The red coloring in the photo is leghemoglobin, the plant equivalent of hemoglobin and indicator of active N fixation. Cobalt is needed in sufficient supply for the synthesis of leghemoglobin. Nodules without a red or pink color inside signify a cobalt deficiency.
Calcium, cobalt, and molybdenum are three of the minerals we find most commonly out of balance. Minerals are as much a necessity for the basic functioning of microorganisms as they are for plants, animals and humans. It is our job to understand the nuanced relationships and foster the interconnectedness of the microbe/mineral/plant system.
Three years ago I was asked to take on a challenging task, to see whether it was possible and even viable to renovate an eighty-year old apple orchard in Northern California, one that had not been cared for in any way for close to fifty years. The orchard of over 300 trees was in a seriously degraded condition, suffering massive dieback, fireblight, bear and feral pig damage, and generating no marketable crop whatsoever.
In developing a renovation strategy I turned to Soilsymbiotics for help and advice in returning this orchard to healthy production using organic methods. Sam Knowlton of Soilsymbiotics set me up with a combination of microbial inoculants and ProVita with his other products. Since this orchard was dry farmed, and remote, the most economically feasible strategies for renovation were to employ fencing of the orchard, and to initiate a cycle of renovation pruning methods combined with several foliar and soil applications of inoculants and mineral teas, no other fertilization or irrigation was used.
The results surpassed even my most optimistic expectations. Both the quantity and the lushness of the regrowth even during drought conditions was amazing to see, and in the very first season, there was a healthy and abundant crop. And now, entering into their third year, the trees show an abundant return to health, with new wood sprouting over the entire canopies, and no signs of disease or dieback present whatsoever.
In terms of return on time and money investment in a challenging environment I could not have imagined a more efficacious and literally fruitful approach with better results than we achieved at Acorn Ranch in Yorkville, California than we did using the systems and biological applications provided by Soilsymbiotics, and with the expertise of Sam Knowlton.
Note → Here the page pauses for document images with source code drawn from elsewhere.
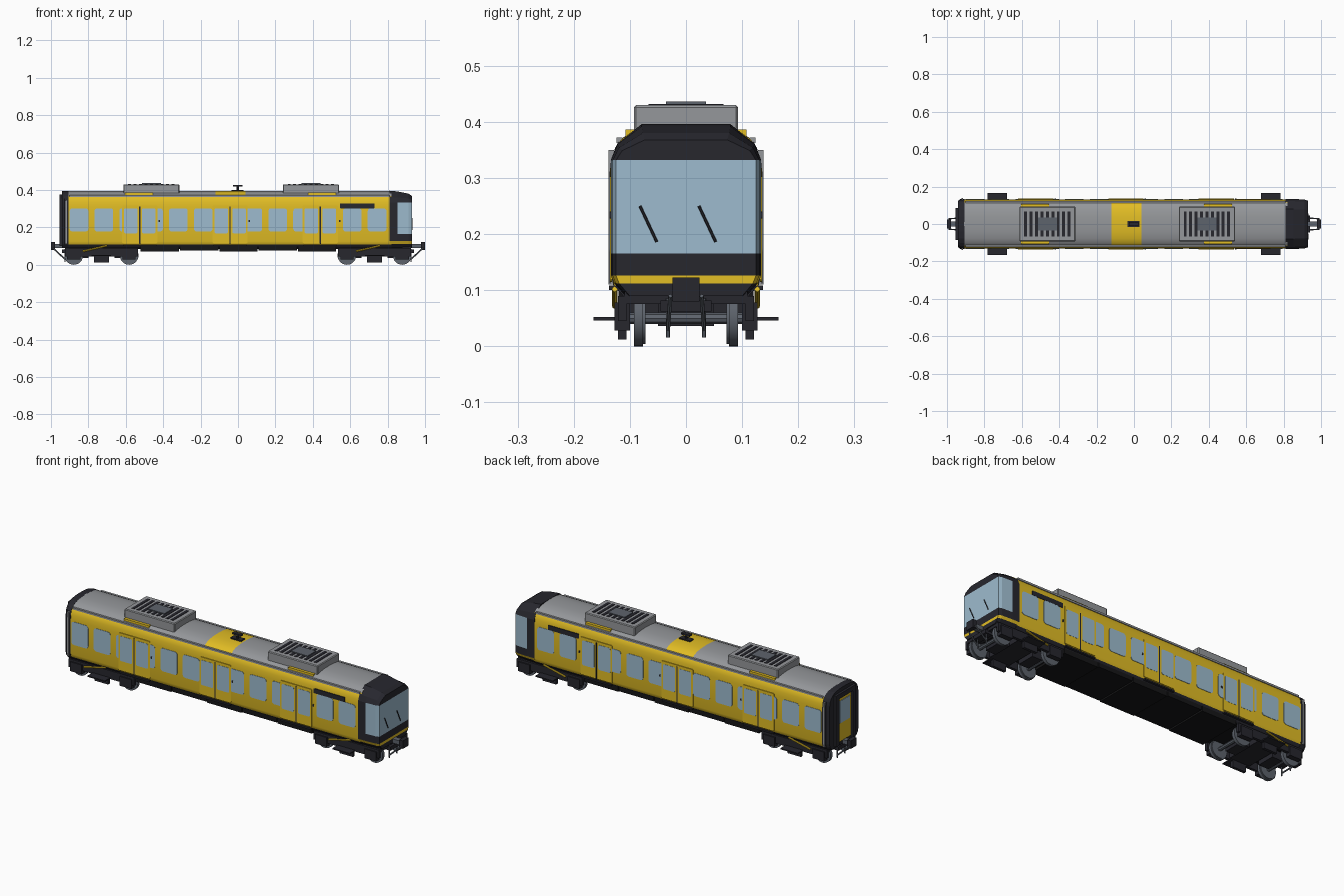
import bpy, bmesh, math
from mathutils import Vector

if "Cube" in bpy.data.objects:
    bpy.data.objects.remove(bpy.data.objects["Cube"])

def mat(name, r, g, b):
    m = bpy.data.materials.new(name)
    m.diffuse_color = (r, g, b, 1)
    m.use_nodes = True
    m.node_tree.nodes["Principled BSDF"].inputs["Base Color"].default_value = m.diffuse_color
    return m

YELLOW = mat("yellow_paint", 0.76, 0.51, 0.018)
GREY = mat("roof_grey", 0.30, 0.31, 0.325)
DARK = mat("dark_trim", 0.02, 0.02, 0.027)
GLASS = mat("glass_blue", 0.34, 0.50, 0.62)
STEEL = mat("wheel_steel", 0.11, 0.125, 0.15)
BLACK = mat("underframe_black", 0.008, 0.008, 0.009)

def finish(name, bm, mats, rule=None, smooth=False):
    bmesh.ops.recalc_face_normals(bm, faces=bm.faces)
    if rule:
        for f in bm.faces:
            f.material_index = rule(f.calc_center_median(), f.normal)
    me = bpy.data.meshes.new(name)
    bm.to_mesh(me)
    bm.free()
    ob = bpy.data.objects.new(name, me)
    bpy.context.collection.objects.link(ob)
    for m in mats:
        me.materials.append(m)
    if smooth:
        bpy.context.view_layer.objects.active = ob
        ob.select_set(True)
        bpy.ops.object.shade_smooth_by_angle(angle=math.radians(35))
        ob.select_set(False)
    return ob

def box(name, x0, x1, y0, y1, z0, z1, m, bevel=0):
    bm = bmesh.new()
    bmesh.ops.create_cube(bm, size=1)
    for v in bm.verts:
        v.co = ((x0 + x1) / 2 + v.co.x * (x1 - x0), (y0 + y1) / 2 + v.co.y * (y1 - y0),
                (z0 + z1) / 2 + v.co.z * (z1 - z0))
    if bevel:
        bmesh.ops.bevel(bm, geom=bm.edges[:], offset=bevel, segments=1, affect='EDGES')
    return finish(name, bm, [m])

def pair(name, x0, x1, y0, y1, z0, z1, m):
    box(name + "_front", x0, x1, -y1, -y0, z0, z1, m)
    box(name + "_back", x0, x1, y0, y1, z0, z1, m)

def rod(name, a, b, r, m, seg=8):
    a, b = Vector(a), Vector(b)
    d = b - a
    bm = bmesh.new()
    bmesh.ops.create_cone(bm, cap_ends=True, segments=seg, radius1=r, radius2=r, depth=d.length)
    bmesh.ops.transform(bm, matrix=d.to_track_quat('Z', 'Y').to_matrix().to_4x4(), verts=bm.verts)
    bmesh.ops.translate(bm, vec=(a + b) / 2, verts=bm.verts)
    return finish(name, bm, [m], smooth=True)

def loft(name, sections, mats, rule=None, smooth=False):
    """Skin half outlines [(x, y, z)...] mirrored over y; caps are split in bands."""
    bm = bmesh.new()
    rings = [([bm.verts.new(p) for p in s], [bm.verts.new((p[0], -p[1], p[2])) for p in s]) for s in sections]
    n = len(sections[0])
    for (a, b), (c, d) in zip(rings, rings[1:]):
        for i in range(n - 1):
            bm.faces.new((a[i], a[i + 1], c[i + 1], c[i]))
            bm.faces.new((b[i], b[i + 1], d[i + 1], d[i]))
        for k in (0, n - 1):
            bm.faces.new((a[k], b[k], d[k], c[k]))
    for a, b in (rings[0], rings[-1]):
        for i in range(n - 1):
            bm.faces.new((a[i], a[i + 1], b[i + 1], b[i]))
    return finish(name, bm, mats, rule, smooth)

def plate(name, x0, x1, z0, z1, y, t, m, r=0.015):
    """Rounded plate on both long sides, outer face at |y| = y + t."""
    for s, tag in ((-1, "_front"), (1, "_back")):
        bm = bmesh.new()
        vs = []
        for cx, cz, q in ((x1 - r, z1 - r, 0), (x0 + r, z1 - r, 1), (x0 + r, z0 + r, 2), (x1 - r, z0 + r, 3)):
            for k in range(5):
                ang = (q + k / 4) * math.pi / 2
                vs.append(bm.verts.new((cx + r * math.cos(ang), s * y, cz + r * math.sin(ang))))
        f = bm.faces.new(vs)
        ex = bmesh.ops.extrude_face_region(bm, geom=[f])
        bmesh.ops.translate(bm, vec=(0, s * t, 0), verts=[v for v in ex['geom'] if isinstance(v, bmesh.types.BMVert)])
        finish(name + tag, bm, [m])

# Main shell: black sill, yellow sides, grey roof with a yellow centre band
prof = [(0.112, 0.09), (0.128, 0.108), (0.132, 0.125), (0.132, 0.31), (0.130, 0.335), (0.125, 0.354),
        (0.116, 0.368), (0.100, 0.380), (0.078, 0.389), (0.04, 0.394), (0.01, 0.395)]
def shell_rule(c, n):
    if c.z < 0.105:
        return 2
    return 1 if c.z > 0.365 and not -0.12 < c.x < 0.04 and abs(n.x) < 0.5 else 0
loft("body_shell", [[(x, y, z) for y, z in prof] for x in (-0.91, -0.12, 0.04, 0.82)],
     [YELLOW, GREY, DARK], shell_rule, True)
pair("roof_rail", -0.9, 0.81, 0.113, 0.124, 0.362, 0.372, GREY)

# Rear end frame, corner strips and gangway door
loft("rear_end_frame", [[(x, y * k, z) for y, z in prof] for x, k in ((-0.942, 0.93), (-0.928, 1.01), (-0.905, 1.01))], [DARK])
pair("rear_corner_strip", -0.922, -0.913, 0.128, 0.138, 0.11, 0.35, GREY)
pair("gangway_post", -0.955, -0.94, 0.058, 0.085, 0.1, 0.37, DARK)
box("gangway_lintel", -0.955, -0.94, -0.085, 0.085, 0.35, 0.375, DARK)
box("rear_door", -0.946, -0.94, -0.056, 0.056, 0.11, 0.35, YELLOW)
box("rear_door_glass", -0.949, -0.945, -0.042, 0.042, 0.21, 0.33, GLASS)

# Cab: dark ring, wraparound windscreen, yellow stripe
half = [(0.108, 0.09), (0.128, 0.112), (0.134, 0.126), (0.134, 0.165), (0.134, 0.332), (0.122, 0.362), (0.079, 0.396)]
def cab_section(x, k, drop):
    return [(x, y * k, z - drop * max(0, (z - 0.332) / 0.064)) for y, z in half]
def cab_rule(c, n):
    if c.x > 0.855 and 0.165 < c.z < 0.332 and abs(n.z) < 0.7:
        return 1
    return 2 if 0.11 < c.z < 0.126 else 0
loft("driver_cab", [cab_section(0.81, 1.0, 0), cab_section(0.853, 1.0, 0.004), cab_section(0.912, 0.975, 0.016),
                    cab_section(0.93, 0.93, 0.028)], [DARK, GLASS, YELLOW], cab_rule)
for i, y in enumerate((-0.082, 0.023)):
    rod(f"wiper_{i}", (0.932, y, 0.25), (0.932, y + 0.03, 0.186), 0.0025, DARK, 6)

# Side windows at an even pitch, then sliding doors over them
doors = (-0.525, -0.042, 0.44)
for i in range(13):
    x = -0.85 + i * 0.1328
    plate(f"side_window_{i}", x - 0.05, x + 0.05, 0.178, 0.302, 0.131, 0.003, GLASS)
for i, x in enumerate(doors):
    plate(f"door_leaves_{i}", x - 0.094, x + 0.094, 0.115, 0.318, 0.1315, 0.004, YELLOW, 0.006)
    plate(f"door_seam_{i}", x - 0.003, x + 0.003, 0.112, 0.312, 0.1345, 0.002, DARK, 0.001)
    for j, s in enumerate((-1, 1)):
        c = x + s * 0.048
        plate(f"door_glass_{i}_{j}", c - 0.036, c + 0.036, 0.168, 0.302, 0.1345, 0.002, GLASS, 0.008)
    plate(f"door_button_{i}", x + 0.099, x + 0.107, 0.228, 0.24, 0.131, 0.005, DARK, 0.003)
    pair(f"door_step_{i}", x - 0.09, x + 0.09, 0.125, 0.137, 0.1, 0.108, DARK)
plate("destination_panel", 0.545, 0.73, 0.302, 0.327, 0.1305, 0.004, DARK, 0.003)

# Roof cooling units with slots and fan cover, plus yellow roof pads and antenna
for i, (x, p) in enumerate(((-0.463, -0.53), (0.39, 0.45))):
    box(f"cooling_unit_{i}", x - 0.15, x + 0.15, -0.093, 0.093, 0.372, 0.43, GREY, 0.004)
    for j in range(9):
        sx = x + (j - 4) * 0.029
        box(f"cooling_slot_{i}_{j}", sx - 0.008, sx + 0.008, -0.067, 0.067, 0.428, 0.432, DARK)
    box(f"fan_cover_{i}", x - 0.05, x + 0.05, -0.036, 0.036, 0.43, 0.436, STEEL)
    pair(f"roof_pad_{i}", p - 0.075, p + 0.075, 0.085, 0.108, 0.37, 0.386, YELLOW)
box("antenna_base", -0.035, 0.03, -0.016, 0.016, 0.392, 0.401, DARK)
rod("antenna_mast", (-0.002, 0, 0.4), (-0.002, 0, 0.42), 0.007, DARK)
box("antenna_top", -0.028, 0.024, -0.01, 0.01, 0.418, 0.427, DARK)

# Underframe and equipment boxes
box("floor_pan", -0.9, 0.88, -0.11, 0.11, 0.085, 0.1, BLACK)
for i in range(5):
    x = -0.52 + i * 0.21
    box(f"equipment_box_{i}", x, x + 0.205, -0.12, 0.12, 0.072 + 0.004 * (i % 2), 0.105, BLACK)

# Bogies and couplers at both ends
for e, s in (("rear", -1), ("cab", 1)):
    c = s * 0.73
    for j, dx in enumerate((-0.148, 0.148)):
        rod(f"{e}_axle_{j}", (c + dx, -0.105, 0.05), (c + dx, 0.105, 0.05), 0.01, STEEL)
        for k in (-1, 1):
            rod(f"{e}_wheel_{j}_{k}", (c + dx, k * 0.077, 0.05), (c + dx, k * 0.093, 0.05), 0.05, STEEL, 24)
            rod(f"{e}_flange_{j}_{k}", (c + dx, k * 0.072, 0.05), (c + dx, k * 0.078, 0.05), 0.046, STEEL, 24)
        pair(f"{e}_axle_box_{j}", c + dx - 0.035, c + dx + 0.035, 0.1, 0.127, 0.028, 0.078, DARK)
    pair(f"{e}_bogie_side", c - 0.195, c + 0.195, 0.106, 0.121, 0.045, 0.09, DARK)
    pair(f"{e}_brake_unit", c - 0.04, c + 0.04, 0.106, 0.121, 0.012, 0.05, DARK)
    pair(f"{e}_step_plate", c - 0.052, c + 0.052, 0.118, 0.165, 0.046, 0.052, DARK)
    box(f"{e}_bolster", c - 0.06, c + 0.06, -0.107, 0.107, 0.05, 0.088, DARK)
    for j in (-1, 1):
        box(f"{e}_motor_{j}", c + j * 0.1 - 0.03, c + j * 0.1 + 0.03, -0.05, 0.05, 0.036, 0.08, DARK)
        rod(f"{e}_damper_{j}", (c - 0.1, j * 0.127, 0.072), (c + 0.03, j * 0.127, 0.102), 0.005, YELLOW)
        rod(f"{e}_air_hose_{j}", (s * 0.925, j * 0.032, 0.03), (s * 0.99, j * 0.028, 0.09), 0.004, STEEL, 6)
        rod(f"{e}_hose_drop_{j}", (s * 0.925, j * 0.032, 0.016), (s * 0.925, j * 0.032, 0.085), 0.0035, STEEL, 6)
    def span(name, a, b, *r):
        box(f"{e}_{name}", min(s * a, s * b), max(s * a, s * b), *r)
    span("headstock", 0.87, 0.925, -0.11, 0.11, 0.075, 0.105, DARK)
    span("coupler_shank", 0.9, 0.985, -0.014, 0.014, 0.09, 0.112, STEEL)
    span("coupler_head", 0.978, 1.0, -0.024, 0.024, 0.08, 0.123, DARK)
    span("coupler_bracket", 0.9, 0.94, -0.045, 0.045, 0.062, 0.082, DARK)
Even the long time farmers of this area have expressed admiration and respect for the return to productive health of this heritage orchard in Mendocino County, and I personally am grateful for the help and advice.
Arthur Baker - Organic Farm and Orchard Manager